(Stored data)

= Beginning of Section =

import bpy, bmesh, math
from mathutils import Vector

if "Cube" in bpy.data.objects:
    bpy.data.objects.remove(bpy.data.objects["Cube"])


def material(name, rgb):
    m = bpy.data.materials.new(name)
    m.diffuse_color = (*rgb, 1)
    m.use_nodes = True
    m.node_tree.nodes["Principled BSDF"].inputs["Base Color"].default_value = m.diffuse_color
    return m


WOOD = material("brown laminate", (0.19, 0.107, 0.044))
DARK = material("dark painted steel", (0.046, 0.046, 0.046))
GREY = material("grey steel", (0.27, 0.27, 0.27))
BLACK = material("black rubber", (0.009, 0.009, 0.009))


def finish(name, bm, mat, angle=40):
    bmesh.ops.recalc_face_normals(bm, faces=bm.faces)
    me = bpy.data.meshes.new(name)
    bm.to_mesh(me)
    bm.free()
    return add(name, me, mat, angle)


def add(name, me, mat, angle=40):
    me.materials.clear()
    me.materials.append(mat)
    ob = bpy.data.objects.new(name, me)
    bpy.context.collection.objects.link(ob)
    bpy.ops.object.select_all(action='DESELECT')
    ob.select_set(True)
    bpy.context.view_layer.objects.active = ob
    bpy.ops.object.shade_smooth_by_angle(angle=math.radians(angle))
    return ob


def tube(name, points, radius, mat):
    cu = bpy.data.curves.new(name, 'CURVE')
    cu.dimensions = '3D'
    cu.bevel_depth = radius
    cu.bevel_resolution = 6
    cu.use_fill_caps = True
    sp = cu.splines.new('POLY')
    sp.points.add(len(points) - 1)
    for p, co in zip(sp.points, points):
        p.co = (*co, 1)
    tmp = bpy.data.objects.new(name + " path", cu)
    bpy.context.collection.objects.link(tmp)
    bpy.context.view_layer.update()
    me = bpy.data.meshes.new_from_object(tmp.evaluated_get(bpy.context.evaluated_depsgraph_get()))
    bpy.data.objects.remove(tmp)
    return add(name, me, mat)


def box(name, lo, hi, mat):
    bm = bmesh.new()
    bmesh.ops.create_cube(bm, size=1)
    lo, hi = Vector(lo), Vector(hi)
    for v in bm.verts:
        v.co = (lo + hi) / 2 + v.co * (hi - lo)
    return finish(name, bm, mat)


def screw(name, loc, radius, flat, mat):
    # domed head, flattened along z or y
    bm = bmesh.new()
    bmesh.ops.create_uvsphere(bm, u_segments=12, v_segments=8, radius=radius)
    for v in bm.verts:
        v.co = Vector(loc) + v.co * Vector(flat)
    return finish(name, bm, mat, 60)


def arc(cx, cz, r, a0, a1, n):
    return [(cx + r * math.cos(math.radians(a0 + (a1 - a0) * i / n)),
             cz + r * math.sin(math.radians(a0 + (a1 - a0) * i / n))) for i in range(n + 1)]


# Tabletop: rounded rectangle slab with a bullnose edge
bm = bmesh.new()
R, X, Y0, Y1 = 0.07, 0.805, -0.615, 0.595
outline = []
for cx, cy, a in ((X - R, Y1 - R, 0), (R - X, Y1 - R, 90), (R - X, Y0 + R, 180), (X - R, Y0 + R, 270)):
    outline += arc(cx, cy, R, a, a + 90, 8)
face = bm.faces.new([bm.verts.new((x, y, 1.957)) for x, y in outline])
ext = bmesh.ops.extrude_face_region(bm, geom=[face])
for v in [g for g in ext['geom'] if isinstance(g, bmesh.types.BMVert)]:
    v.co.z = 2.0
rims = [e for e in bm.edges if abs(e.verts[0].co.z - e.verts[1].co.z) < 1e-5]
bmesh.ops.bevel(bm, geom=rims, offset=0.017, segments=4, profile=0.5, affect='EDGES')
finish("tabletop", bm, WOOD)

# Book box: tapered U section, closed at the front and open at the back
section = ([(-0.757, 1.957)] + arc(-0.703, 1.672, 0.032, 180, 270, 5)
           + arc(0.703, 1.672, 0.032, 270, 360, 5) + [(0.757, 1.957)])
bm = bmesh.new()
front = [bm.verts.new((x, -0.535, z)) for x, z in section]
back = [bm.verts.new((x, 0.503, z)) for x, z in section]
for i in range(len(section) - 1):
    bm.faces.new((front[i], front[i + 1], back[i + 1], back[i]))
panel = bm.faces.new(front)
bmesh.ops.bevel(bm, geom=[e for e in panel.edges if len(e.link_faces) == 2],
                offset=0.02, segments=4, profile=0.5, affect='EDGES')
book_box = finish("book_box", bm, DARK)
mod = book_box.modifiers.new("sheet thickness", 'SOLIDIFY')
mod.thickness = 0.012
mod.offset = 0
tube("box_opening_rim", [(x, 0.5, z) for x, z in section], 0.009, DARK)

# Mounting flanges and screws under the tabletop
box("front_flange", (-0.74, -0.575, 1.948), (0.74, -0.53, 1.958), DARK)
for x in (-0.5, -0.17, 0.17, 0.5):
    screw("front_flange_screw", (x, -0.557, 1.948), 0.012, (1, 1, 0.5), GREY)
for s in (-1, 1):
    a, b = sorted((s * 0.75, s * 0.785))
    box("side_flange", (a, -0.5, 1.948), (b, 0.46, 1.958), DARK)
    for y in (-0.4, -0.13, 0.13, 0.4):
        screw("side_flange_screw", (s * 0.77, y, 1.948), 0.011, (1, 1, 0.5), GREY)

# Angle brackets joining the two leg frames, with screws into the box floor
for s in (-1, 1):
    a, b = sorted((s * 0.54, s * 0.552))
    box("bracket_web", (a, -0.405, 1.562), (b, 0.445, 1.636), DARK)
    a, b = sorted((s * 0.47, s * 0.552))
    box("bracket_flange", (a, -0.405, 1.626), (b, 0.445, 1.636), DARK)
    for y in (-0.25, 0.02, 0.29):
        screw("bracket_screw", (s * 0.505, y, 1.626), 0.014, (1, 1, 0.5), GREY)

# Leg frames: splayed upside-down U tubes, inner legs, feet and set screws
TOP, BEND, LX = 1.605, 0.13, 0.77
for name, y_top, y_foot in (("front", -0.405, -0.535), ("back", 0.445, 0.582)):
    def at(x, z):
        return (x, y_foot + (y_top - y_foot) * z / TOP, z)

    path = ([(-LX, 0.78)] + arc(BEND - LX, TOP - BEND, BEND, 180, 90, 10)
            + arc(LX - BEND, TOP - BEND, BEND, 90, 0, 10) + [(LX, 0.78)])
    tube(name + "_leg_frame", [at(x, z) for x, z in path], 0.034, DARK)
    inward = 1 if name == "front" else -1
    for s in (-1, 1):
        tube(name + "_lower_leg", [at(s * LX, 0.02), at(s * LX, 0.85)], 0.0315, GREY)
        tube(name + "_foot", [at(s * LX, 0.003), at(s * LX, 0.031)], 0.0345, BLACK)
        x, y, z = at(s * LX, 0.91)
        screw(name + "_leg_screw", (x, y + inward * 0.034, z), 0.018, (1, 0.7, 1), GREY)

= End of Section =
= Beginning of Section =

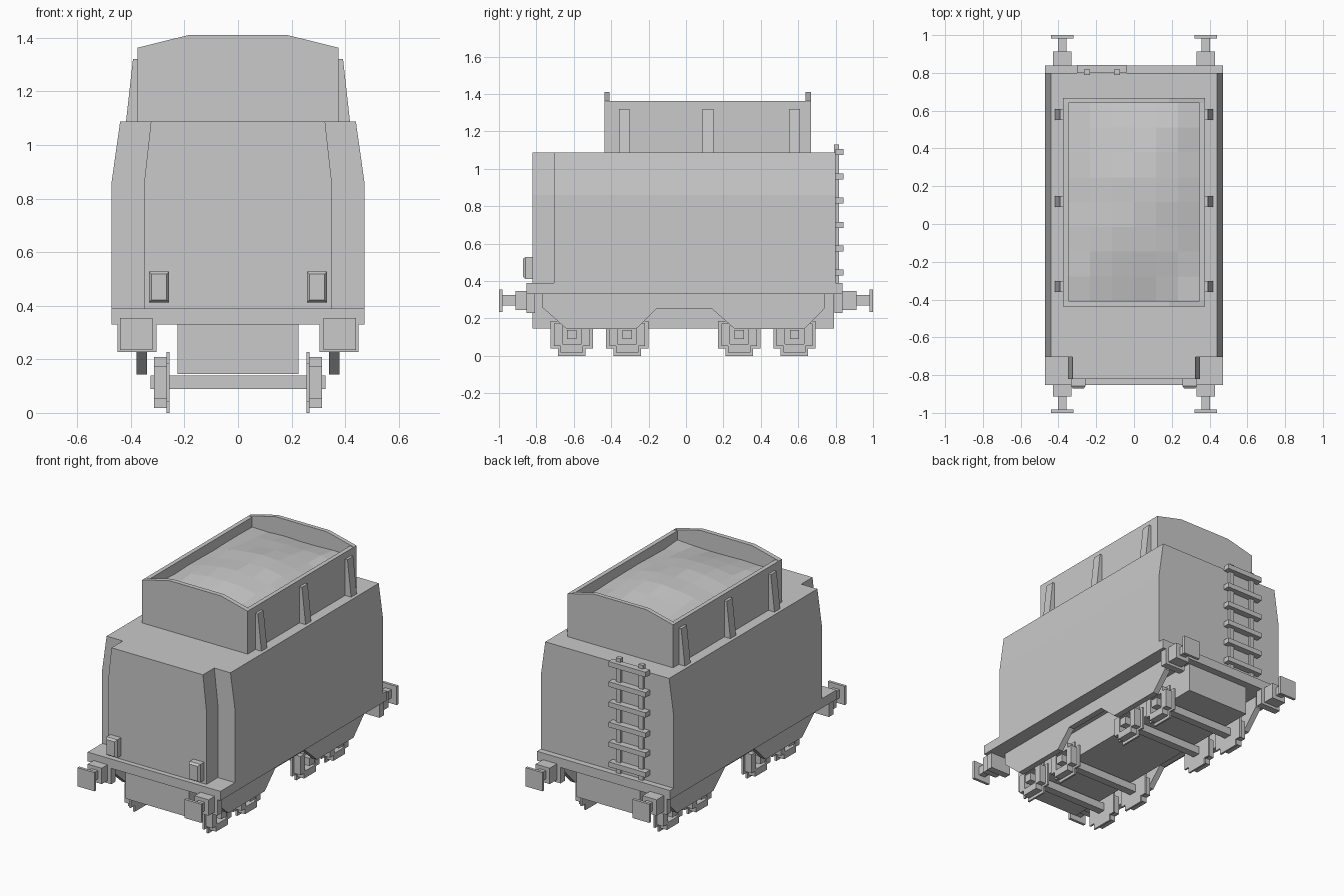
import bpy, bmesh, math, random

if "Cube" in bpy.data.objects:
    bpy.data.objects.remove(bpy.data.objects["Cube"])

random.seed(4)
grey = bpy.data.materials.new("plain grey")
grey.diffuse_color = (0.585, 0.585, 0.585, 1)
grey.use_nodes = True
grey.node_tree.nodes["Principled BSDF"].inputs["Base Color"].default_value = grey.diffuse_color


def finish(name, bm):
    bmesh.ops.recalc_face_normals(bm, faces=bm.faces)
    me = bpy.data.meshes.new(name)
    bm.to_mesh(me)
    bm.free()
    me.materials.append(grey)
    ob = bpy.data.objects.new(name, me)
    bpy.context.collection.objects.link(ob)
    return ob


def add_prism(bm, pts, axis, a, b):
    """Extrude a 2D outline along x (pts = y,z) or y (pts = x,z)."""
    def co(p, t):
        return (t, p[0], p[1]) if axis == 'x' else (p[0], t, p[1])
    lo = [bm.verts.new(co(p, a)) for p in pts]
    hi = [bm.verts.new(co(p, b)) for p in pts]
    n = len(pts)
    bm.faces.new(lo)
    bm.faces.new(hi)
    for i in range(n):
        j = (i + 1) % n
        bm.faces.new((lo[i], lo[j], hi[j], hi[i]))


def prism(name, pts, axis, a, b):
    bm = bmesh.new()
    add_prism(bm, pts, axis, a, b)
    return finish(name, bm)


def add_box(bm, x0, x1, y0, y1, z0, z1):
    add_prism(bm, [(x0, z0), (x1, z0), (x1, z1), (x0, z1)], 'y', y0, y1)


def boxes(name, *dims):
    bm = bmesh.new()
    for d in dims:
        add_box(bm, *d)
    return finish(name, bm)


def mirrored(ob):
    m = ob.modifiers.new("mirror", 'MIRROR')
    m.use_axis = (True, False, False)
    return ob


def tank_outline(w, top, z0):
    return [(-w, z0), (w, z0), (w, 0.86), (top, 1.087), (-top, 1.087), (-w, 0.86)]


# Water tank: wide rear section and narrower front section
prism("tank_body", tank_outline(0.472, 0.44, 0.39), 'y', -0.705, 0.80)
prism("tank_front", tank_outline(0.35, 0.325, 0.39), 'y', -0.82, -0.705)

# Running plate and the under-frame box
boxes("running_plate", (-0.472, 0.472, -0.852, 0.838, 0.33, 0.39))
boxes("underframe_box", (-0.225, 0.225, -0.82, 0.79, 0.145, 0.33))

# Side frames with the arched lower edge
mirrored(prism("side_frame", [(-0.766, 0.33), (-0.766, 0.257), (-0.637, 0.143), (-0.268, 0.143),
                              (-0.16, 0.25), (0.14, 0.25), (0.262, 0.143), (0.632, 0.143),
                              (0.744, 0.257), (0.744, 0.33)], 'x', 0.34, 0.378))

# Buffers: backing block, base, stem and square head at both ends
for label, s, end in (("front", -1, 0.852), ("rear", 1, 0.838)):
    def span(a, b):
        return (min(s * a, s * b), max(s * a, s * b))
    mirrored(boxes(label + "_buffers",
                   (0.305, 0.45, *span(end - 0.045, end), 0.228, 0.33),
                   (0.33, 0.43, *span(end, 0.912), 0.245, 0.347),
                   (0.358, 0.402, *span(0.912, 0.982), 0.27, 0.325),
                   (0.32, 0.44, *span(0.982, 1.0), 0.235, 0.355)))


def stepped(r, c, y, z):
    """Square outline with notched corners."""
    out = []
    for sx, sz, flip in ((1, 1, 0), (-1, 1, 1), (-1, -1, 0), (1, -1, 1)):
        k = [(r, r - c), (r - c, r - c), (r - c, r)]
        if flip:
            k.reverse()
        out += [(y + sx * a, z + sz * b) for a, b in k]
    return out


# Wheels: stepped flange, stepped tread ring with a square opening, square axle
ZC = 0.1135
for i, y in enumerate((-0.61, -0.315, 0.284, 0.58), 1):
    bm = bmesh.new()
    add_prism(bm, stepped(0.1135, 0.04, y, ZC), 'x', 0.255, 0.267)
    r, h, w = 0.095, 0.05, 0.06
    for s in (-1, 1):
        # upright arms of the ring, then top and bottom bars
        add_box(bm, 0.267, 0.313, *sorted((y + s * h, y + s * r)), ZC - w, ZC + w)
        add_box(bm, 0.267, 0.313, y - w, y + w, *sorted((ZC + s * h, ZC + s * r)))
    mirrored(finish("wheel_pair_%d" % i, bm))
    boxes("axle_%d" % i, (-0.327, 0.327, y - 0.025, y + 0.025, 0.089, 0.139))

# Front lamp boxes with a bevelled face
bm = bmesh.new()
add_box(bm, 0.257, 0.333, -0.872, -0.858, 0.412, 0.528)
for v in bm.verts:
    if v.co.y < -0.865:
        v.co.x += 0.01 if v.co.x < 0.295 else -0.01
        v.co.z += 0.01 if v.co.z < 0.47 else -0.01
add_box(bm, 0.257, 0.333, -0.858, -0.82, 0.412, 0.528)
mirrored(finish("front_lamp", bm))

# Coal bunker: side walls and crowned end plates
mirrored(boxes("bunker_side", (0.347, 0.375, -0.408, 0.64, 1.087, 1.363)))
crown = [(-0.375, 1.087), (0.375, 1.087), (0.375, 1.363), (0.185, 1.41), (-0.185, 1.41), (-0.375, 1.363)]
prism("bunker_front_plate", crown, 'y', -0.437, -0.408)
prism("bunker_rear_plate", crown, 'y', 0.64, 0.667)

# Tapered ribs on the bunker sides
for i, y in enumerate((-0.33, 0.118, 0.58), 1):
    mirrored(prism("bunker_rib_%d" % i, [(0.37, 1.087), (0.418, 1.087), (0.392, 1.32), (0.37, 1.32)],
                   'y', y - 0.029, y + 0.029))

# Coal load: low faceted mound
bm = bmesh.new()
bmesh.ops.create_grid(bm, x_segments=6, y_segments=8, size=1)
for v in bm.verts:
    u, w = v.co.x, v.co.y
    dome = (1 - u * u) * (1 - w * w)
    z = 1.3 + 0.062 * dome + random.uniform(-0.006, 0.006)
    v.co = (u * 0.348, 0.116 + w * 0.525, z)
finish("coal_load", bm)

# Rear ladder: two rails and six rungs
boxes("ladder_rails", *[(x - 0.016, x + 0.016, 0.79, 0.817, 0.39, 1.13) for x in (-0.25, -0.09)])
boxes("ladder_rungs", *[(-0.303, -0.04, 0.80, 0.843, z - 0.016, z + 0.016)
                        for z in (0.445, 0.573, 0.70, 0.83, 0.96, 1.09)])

= End of Section =

§ Action item: The answer must be a single number: how many lines above contain "mirrored".

§ Solution: 7